I think the field will be a complete shambles. It’s already imploding from the inside, but in five years most of the distinguished people will be gone. Political schism will continue to tear the profession apart, probably getting even worse. Intellectually things are not going in a good direction. Maybe other countries will assert themselves, leaving American philosophy to deteriorate. I would say that American philosophy is about half as good as it was fifteen years ago and that it will be half as good again in five years.
I happened to watch Richard Lester’s film about the Beatles. Oh what a time that was! All of John, Paul, George, and Ringo came across beautifully. What struck me was the way the interludes of the Beatles singing songs seemed like oases in a tawdry world: so pure, so innocent, so full of life. Nothing like that could exist today. We have lost so much. I was in a group myself at the time and now think of it as a period of rare optimism and humanity.
I just want to say that my friend and editor Bob Silvers was a unique individual: iron integrity, playful irreverent humor, scrupulous, fearless, fair. I will miss my phone calls with him, which were always charming and delightful, as well as professional and painstaking. We must do our best to keep up the standards he represented so beautifully.
George Soros is an old friend of mine and I have visited CEU at his invitation. I can state categorically that statements made about him to the effect that he runs a covert international “empire” are completely false. He does, however, oppose totalitarian governments.
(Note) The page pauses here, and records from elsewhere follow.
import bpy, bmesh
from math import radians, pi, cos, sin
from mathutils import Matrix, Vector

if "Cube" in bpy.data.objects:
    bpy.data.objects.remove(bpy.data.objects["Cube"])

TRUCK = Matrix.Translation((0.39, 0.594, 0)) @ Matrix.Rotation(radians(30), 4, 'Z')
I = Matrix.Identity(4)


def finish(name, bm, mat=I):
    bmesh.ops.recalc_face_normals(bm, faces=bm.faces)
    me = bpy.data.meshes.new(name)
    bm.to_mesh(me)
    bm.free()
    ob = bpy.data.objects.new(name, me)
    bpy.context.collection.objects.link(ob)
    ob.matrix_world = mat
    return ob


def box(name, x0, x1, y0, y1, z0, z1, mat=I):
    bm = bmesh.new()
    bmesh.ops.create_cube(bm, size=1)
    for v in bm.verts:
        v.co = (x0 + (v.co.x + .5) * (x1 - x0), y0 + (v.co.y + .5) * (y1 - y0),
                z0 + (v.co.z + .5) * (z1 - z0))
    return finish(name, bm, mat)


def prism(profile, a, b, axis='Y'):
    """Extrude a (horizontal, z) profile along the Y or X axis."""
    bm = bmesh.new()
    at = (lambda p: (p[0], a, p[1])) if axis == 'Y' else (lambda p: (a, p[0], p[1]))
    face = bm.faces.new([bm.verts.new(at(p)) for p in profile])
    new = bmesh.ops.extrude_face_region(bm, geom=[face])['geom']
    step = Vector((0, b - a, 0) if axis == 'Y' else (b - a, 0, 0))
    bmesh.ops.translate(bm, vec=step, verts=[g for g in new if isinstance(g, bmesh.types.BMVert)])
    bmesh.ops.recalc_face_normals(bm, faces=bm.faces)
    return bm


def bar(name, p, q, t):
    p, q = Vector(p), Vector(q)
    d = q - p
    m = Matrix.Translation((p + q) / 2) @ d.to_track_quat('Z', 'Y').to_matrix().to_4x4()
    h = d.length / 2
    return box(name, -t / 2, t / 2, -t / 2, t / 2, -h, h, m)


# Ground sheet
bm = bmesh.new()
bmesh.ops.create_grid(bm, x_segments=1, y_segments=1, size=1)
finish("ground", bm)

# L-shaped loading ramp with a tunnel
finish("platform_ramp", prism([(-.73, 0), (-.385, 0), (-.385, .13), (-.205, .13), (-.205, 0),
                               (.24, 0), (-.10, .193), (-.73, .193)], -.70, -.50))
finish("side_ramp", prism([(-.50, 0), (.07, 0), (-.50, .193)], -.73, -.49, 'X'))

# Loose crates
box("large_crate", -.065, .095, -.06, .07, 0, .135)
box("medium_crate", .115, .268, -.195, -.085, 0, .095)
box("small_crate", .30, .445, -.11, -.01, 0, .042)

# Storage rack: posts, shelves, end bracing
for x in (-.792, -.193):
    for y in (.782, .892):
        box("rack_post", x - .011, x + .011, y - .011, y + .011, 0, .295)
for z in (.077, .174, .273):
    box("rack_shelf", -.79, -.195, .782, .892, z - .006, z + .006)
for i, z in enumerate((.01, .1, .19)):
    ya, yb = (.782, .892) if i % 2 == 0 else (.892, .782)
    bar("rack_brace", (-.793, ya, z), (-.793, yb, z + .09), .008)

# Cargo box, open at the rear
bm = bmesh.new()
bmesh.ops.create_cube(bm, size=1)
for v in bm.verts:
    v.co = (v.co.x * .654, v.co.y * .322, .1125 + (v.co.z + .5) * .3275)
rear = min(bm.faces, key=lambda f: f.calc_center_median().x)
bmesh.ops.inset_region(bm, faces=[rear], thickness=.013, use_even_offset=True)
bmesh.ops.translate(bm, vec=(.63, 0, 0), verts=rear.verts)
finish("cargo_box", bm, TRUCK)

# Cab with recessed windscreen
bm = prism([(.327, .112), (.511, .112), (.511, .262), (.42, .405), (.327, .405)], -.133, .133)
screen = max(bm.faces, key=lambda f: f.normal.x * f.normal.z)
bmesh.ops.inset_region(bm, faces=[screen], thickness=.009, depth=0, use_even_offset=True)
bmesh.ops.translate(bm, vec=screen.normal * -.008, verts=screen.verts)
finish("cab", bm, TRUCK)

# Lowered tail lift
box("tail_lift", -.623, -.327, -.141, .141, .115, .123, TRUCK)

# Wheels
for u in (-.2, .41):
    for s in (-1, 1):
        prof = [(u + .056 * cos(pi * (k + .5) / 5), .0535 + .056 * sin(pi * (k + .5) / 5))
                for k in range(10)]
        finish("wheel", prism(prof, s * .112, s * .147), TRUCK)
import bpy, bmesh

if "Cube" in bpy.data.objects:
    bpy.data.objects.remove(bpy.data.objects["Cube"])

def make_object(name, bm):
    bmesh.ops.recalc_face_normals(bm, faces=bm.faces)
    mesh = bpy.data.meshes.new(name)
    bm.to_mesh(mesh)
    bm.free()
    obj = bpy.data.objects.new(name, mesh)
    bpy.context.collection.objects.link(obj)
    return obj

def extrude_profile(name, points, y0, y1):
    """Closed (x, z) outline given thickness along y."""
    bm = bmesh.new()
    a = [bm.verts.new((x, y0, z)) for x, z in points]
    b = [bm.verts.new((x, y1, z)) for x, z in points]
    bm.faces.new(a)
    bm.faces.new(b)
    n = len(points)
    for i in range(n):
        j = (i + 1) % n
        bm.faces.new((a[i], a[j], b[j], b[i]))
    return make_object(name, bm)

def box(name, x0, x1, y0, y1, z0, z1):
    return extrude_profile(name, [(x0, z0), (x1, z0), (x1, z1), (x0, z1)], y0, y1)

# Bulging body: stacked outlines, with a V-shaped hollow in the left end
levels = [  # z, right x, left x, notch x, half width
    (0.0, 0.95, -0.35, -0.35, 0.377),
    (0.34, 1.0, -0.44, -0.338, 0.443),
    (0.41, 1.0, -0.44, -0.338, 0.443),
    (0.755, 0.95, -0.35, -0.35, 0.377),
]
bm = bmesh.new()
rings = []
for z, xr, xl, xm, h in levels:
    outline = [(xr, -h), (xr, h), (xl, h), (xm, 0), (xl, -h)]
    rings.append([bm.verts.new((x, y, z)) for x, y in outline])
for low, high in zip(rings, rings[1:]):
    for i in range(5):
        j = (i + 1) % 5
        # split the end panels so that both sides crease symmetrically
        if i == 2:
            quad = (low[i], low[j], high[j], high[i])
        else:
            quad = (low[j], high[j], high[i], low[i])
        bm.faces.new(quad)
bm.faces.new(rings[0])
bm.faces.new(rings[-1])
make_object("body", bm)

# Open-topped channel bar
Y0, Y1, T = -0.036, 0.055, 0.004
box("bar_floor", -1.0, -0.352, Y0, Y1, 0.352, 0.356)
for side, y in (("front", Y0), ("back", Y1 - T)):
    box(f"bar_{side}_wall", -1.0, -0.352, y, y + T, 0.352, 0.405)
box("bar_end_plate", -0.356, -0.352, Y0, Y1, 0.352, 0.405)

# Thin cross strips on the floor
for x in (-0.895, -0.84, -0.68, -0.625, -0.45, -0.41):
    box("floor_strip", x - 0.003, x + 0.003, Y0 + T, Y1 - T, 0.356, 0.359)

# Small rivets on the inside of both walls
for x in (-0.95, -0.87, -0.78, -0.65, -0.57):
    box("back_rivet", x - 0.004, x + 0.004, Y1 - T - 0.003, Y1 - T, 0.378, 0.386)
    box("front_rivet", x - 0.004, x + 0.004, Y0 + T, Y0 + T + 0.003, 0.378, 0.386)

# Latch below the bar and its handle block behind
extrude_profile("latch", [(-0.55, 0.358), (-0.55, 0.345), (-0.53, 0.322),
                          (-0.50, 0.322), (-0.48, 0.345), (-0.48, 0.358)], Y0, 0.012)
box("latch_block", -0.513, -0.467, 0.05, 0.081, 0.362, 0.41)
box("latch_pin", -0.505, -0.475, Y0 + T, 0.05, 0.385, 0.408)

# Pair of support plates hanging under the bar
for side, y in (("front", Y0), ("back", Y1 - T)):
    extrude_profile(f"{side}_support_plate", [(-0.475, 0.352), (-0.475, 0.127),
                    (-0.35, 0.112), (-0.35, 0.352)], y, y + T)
As centers of free thought and expression, American universities are clearly doomed. Forces from the left and right are conspiring to destroy academic values (i.e. civilization). Universities are already nothing like they were twenty years ago, or even ten years ago. But don’t worry: university administrators will flourish as the ship slowly sinks! What do they care about academic freedom? What has it done for them lately? They will re-make universities in their own image and we will let them.
I notice that the phrase, in its current meaning, appears on page 168 of Bend Sinister, published in 1947: “it is better for a man to have belonged to a politically incorrect organization than not to have belonged to any organization at all”. I wonder if this is its first occurrence.
My cat likes to catch lizards and bring them into the living room to frolic with. I try to remove them before he kills them. Today I found a writhing detached tail, the rest of the lizard being elsewhere. I felt a rush of disgust at the sight of the still-animated tail. This struck me as a perfect illustration of the death-in-life theory of disgust: attached lizard tails are not disgusting at all, wriggle as they may, but once the tail becomes detached it takes on a death-in-life aspect, and thus invites the reaction of disgust. Neither living lizards nor dead ones evoke this reaction, but the “alive” detached tail excites disgust. (Notice that this has nothing to do with pathogens and disease.)
I’ve been reading Nabokov’s early novel Bend Sinister, about political tyranny. I would call it a “crowd-displeaser”: brilliantly written, of course, but deeply depressing about politics and people. It seems to capture our current moment of mediocre pallid (or orange) men with obscene amounts of power and bad personalities. The figure of the ruler Paduk (nickname “the Toad”) is both terrifying and risible. The philosopher Krug used to bully him at school by sitting on his face, but now the tables are turned and you know it’s not going to end well for the philosopher. Nabokov’s theme is Stupidity with a capital “S”. Amen to that.
I have to say this book is the bleakest and most disturbing novel I have ever read. It’s all about political tyranny and bureaucratic incompetence. Yes, that. Human evil in all its revolting forms.